Copy out every entry that follows, without a single picture.

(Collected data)
+===+

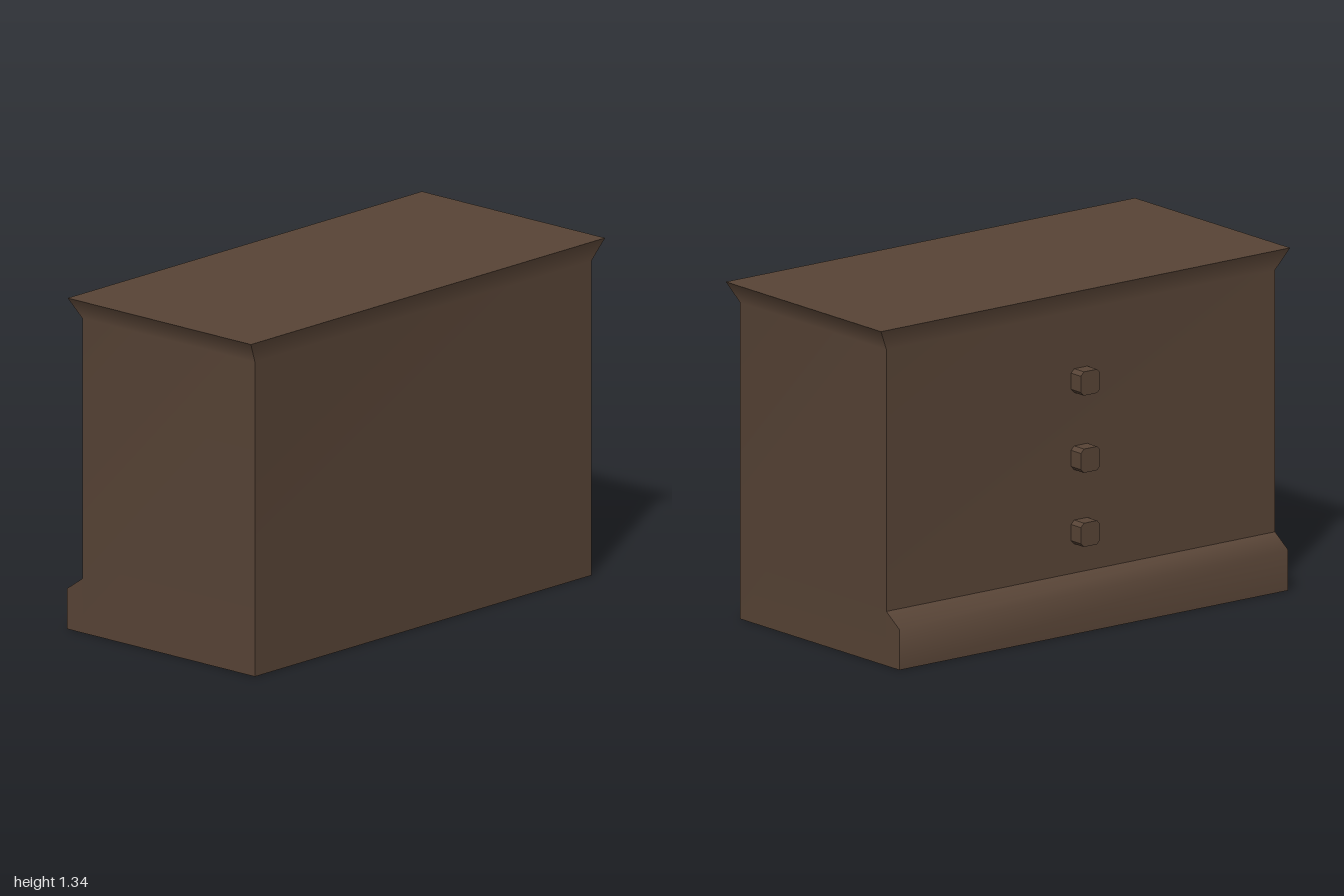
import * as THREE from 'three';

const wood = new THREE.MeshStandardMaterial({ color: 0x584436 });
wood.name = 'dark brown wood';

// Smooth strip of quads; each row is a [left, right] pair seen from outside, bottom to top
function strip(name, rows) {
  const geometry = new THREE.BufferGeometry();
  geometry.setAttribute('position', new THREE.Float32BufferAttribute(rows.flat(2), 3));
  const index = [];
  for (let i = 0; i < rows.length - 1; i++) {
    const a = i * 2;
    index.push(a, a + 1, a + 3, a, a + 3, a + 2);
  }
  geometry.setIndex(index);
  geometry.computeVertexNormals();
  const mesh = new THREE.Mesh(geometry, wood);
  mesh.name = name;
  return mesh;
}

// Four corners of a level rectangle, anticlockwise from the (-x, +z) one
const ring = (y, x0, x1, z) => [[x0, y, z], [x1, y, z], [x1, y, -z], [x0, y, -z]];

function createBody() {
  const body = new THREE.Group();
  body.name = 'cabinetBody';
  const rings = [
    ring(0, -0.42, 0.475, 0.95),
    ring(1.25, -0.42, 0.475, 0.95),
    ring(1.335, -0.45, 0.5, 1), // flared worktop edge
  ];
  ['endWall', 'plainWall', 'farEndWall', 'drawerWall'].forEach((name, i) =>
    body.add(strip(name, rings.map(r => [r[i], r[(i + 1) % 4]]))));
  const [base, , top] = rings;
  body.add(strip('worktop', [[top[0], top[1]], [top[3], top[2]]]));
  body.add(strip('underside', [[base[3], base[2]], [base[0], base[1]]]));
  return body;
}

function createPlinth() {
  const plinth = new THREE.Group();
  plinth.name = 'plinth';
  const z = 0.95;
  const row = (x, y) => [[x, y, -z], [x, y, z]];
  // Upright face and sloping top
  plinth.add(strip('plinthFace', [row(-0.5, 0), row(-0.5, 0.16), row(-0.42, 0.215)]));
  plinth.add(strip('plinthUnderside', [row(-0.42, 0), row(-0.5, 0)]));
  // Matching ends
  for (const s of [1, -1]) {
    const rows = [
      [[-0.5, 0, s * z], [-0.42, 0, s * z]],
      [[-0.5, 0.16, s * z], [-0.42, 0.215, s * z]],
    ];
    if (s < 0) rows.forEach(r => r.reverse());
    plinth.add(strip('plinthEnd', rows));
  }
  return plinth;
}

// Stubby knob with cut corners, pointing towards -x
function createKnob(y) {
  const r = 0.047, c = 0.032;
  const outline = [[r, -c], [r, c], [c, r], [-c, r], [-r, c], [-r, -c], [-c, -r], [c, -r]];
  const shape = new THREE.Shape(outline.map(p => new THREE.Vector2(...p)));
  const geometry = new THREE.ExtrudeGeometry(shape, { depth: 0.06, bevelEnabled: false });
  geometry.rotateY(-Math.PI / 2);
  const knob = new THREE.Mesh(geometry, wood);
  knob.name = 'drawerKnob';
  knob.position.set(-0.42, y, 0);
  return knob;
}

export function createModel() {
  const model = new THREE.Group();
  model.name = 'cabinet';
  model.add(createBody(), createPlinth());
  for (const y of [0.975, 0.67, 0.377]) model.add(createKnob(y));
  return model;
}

+===+

◆ **Task answer**
import * as THREE from 'three';

const wood = new THREE.MeshStandardMaterial({ color: 0x584436 });
wood.name = 'dark brown wood';

// Smooth strip of quads; each row is a [left, right] pair seen from outside, bottom to top
function strip(name, rows) {
  const geometry = new THREE.BufferGeometry();
  geometry.setAttribute('position', new THREE.Float32BufferAttribute(rows.flat(2), 3));
  const index = [];
  for (let i = 0; i < rows.length - 1; i++) {
    const a = i * 2;
    index.push(a, a + 1, a + 3, a, a + 3, a + 2);
  }
  geometry.setIndex(index);
  geometry.computeVertexNormals();
  const mesh = new THREE.Mesh(geometry, wood);
  mesh.name = name;
  return mesh;
}

// Four corners of a level rectangle, anticlockwise from the (-x, +z) one
const ring = (y, x0, x1, z) => [[x0, y, z], [x1, y, z], [x1, y, -z], [x0, y, -z]];

function createBody() {
  const body = new THREE.Group();
  body.name = 'cabinetBody';
  const rings = [
    ring(0, -0.42, 0.475, 0.95),
    ring(1.25, -0.42, 0.475, 0.95),
    ring(1.335, -0.45, 0.5, 1), // flared worktop edge
  ];
  ['endWall', 'plainWall', 'farEndWall', 'drawerWall'].forEach((name, i) =>
    body.add(strip(name, rings.map(r => [r[i], r[(i + 1) % 4]]))));
  const [base, , top] = rings;
  body.add(strip('worktop', [[top[0], top[1]], [top[3], top[2]]]));
  body.add(strip('underside', [[base[3], base[2]], [base[0], base[1]]]));
  return body;
}

function createPlinth() {
  const plinth = new THREE.Group();
  plinth.name = 'plinth';
  const z = 0.95;
  const row = (x, y) => [[x, y, -z], [x, y, z]];
  // Upright face and sloping top
  plinth.add(strip('plinthFace', [row(-0.5, 0), row(-0.5, 0.16), row(-0.42, 0.215)]));
  plinth.add(strip('plinthUnderside', [row(-0.42, 0), row(-0.5, 0)]));
  // Matching ends
  for (const s of [1, -1]) {
    const rows = [
      [[-0.5, 0, s * z], [-0.42, 0, s * z]],
      [[-0.5, 0.16, s * z], [-0.42, 0.215, s * z]],
    ];
    if (s < 0) rows.forEach(r => r.reverse());
    plinth.add(strip('plinthEnd', rows));
  }
  return plinth;
}

// Stubby knob with cut corners, pointing towards -x
function createKnob(y) {
  const r = 0.047, c = 0.032;
  const outline = [[r, -c], [r, c], [c, r], [-c, r], [-r, c], [-r, -c], [-c, -r], [c, -r]];
  const shape = new THREE.Shape(outline.map(p => new THREE.Vector2(...p)));
  const geometry = new THREE.ExtrudeGeometry(shape, { depth: 0.06, bevelEnabled: false });
  geometry.rotateY(-Math.PI / 2);
  const knob = new THREE.Mesh(geometry, wood);
  knob.name = 'drawerKnob';
  knob.position.set(-0.42, y, 0);
  return knob;
}

export function createModel() {
  const model = new THREE.Group();
  model.name = 'cabinet';
  model.add(createBody(), createPlinth());
  for (const y of [0.975, 0.67, 0.377]) model.add(createKnob(y));
  return model;
}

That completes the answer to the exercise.